Set down every line of the data exactly, skipping the pictures.

Stored data entries:
================

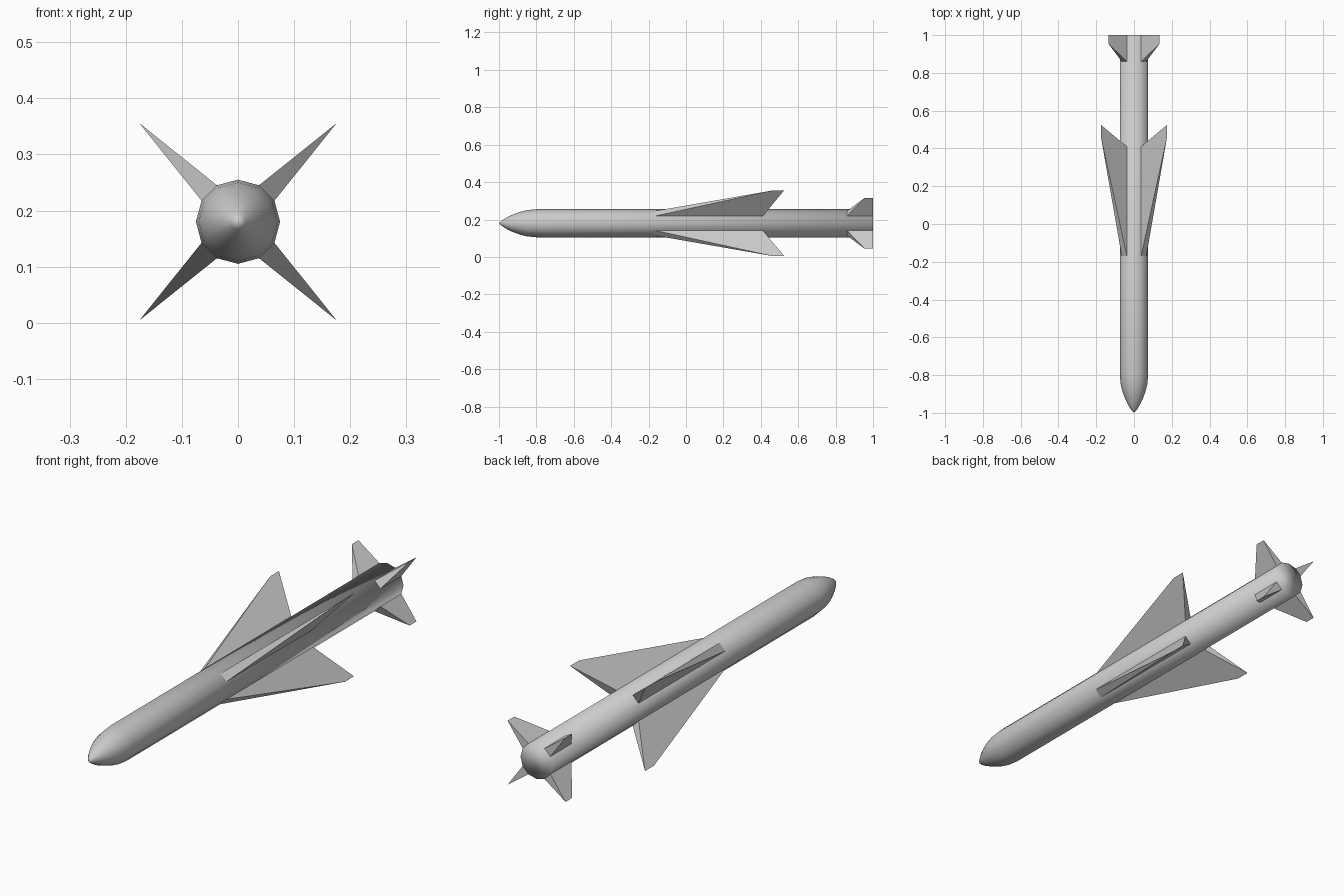
import bpy, bmesh
from math import sin, cos, pi

if "Cube" in bpy.data.objects:
    bpy.data.objects.remove(bpy.data.objects["Cube"])

R, CZ, SIDES = 0.075, 0.18, 12


def finish(name, bm, smooth):
    bmesh.ops.recalc_face_normals(bm, faces=bm.faces)
    mesh = bpy.data.meshes.new(name)
    bm.to_mesh(mesh)
    bm.free()
    for p in mesh.polygons:
        p.use_smooth = smooth
    ob = bpy.data.objects.new(name, mesh)
    bpy.context.collection.objects.link(ob)
    return ob


def ring_point(r, a, y):
    return (r * cos(a), y, CZ + r * sin(a))


# Body: twelve-sided tube with a curved nose, lofted from (y, radius) rings
def body():
    profile = [(-0.985, 0.014), (-0.96, 0.030), (-0.93, 0.045), (-0.89, 0.060),
               (-0.85, 0.070), (-0.80, R), (1.0, R)]
    bm = bmesh.new()
    rings = [[bm.verts.new(ring_point(r, 2 * pi * i / SIDES, y)) for i in range(SIDES)]
             for y, r in profile]
    for a, b in zip(rings, rings[1:]):
        for i in range(SIDES):
            j = (i + 1) % SIDES
            bm.faces.new((a[i], a[j], b[j], b[i]))
    tip = bm.verts.new((0, -1, CZ))
    for i in range(SIDES):
        bm.faces.new((rings[0][i], rings[0][(i + 1) % SIDES], tip))
    bm.faces.new(rings[-1])
    finish("body", bm, True)


# Fin: wedge with a rectangular root on one body side, thinning to a sharp tip edge
def fin(name, angle, root, tip, reach):
    bm = bmesh.new()
    h = pi / SIDES
    f1, f2 = [bm.verts.new(ring_point(R, angle + s * h, root[0])) for s in (-1, 1)]
    b1, b2 = [bm.verts.new(ring_point(R, angle + s * h, root[1])) for s in (-1, 1)]
    tf, tb = [bm.verts.new(ring_point(reach, angle, y)) for y in tip]
    for f in ((f1, f2, tf), (b1, b2, tb), (f1, b1, tb, tf), (f2, b2, tb, tf), (f1, f2, b2, b1)):
        bm.faces.new(f)
    finish(name, bm, False)


body()
for k in range(4):
    a = pi / 4 + k * pi / 2
    fin(f"wing_{k + 1}", a, (-0.17, 0.41), (0.465, 0.525), 0.2485)
    fin(f"tail_fin_{k + 1}", a, (0.86, 1.0), (0.955, 1.0), 0.192)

================

**RESPONSE BOX:**
import bpy, bmesh
from math import sin, cos, pi

if "Cube" in bpy.data.objects:
    bpy.data.objects.remove(bpy.data.objects["Cube"])

R, CZ, SIDES = 0.075, 0.18, 12


def finish(name, bm, smooth):
    bmesh.ops.recalc_face_normals(bm, faces=bm.faces)
    mesh = bpy.data.meshes.new(name)
    bm.to_mesh(mesh)
    bm.free()
    for p in mesh.polygons:
        p.use_smooth = smooth
    ob = bpy.data.objects.new(name, mesh)
    bpy.context.collection.objects.link(ob)
    return ob


def ring_point(r, a, y):
    return (r * cos(a), y, CZ + r * sin(a))


# Body: twelve-sided tube with a curved nose, lofted from (y, radius) rings
def body():
    profile = [(-0.985, 0.014), (-0.96, 0.030), (-0.93, 0.045), (-0.89, 0.060),
               (-0.85, 0.070), (-0.80, R), (1.0, R)]
    bm = bmesh.new()
    rings = [[bm.verts.new(ring_point(r, 2 * pi * i / SIDES, y)) for i in range(SIDES)]
             for y, r in profile]
    for a, b in zip(rings, rings[1:]):
        for i in range(SIDES):
            j = (i + 1) % SIDES
            bm.faces.new((a[i], a[j], b[j], b[i]))
    tip = bm.verts.new((0, -1, CZ))
    for i in range(SIDES):
        bm.faces.new((rings[0][i], rings[0][(i + 1) % SIDES], tip))
    bm.faces.new(rings[-1])
    finish("body", bm, True)


# Fin: wedge with a rectangular root on one body side, thinning to a sharp tip edge
def fin(name, angle, root, tip, reach):
    bm = bmesh.new()
    h = pi / SIDES
    f1, f2 = [bm.verts.new(ring_point(R, angle + s * h, root[0])) for s in (-1, 1)]
    b1, b2 = [bm.verts.new(ring_point(R, angle + s * h, root[1])) for s in (-1, 1)]
    tf, tb = [bm.verts.new(ring_point(reach, angle, y)) for y in tip]
    for f in ((f1, f2, tf), (b1, b2, tb), (f1, b1, tb, tf), (f2, b2, tb, tf), (f1, f2, b2, b1)):
        bm.faces.new(f)
    finish(name, bm, False)


body()
for k in range(4):
    a = pi / 4 + k * pi / 2
    fin(f"wing_{k + 1}", a, (-0.17, 0.41), (0.465, 0.525), 0.2485)
    fin(f"tail_fin_{k + 1}", a, (0.86, 1.0), (0.955, 1.0), 0.192)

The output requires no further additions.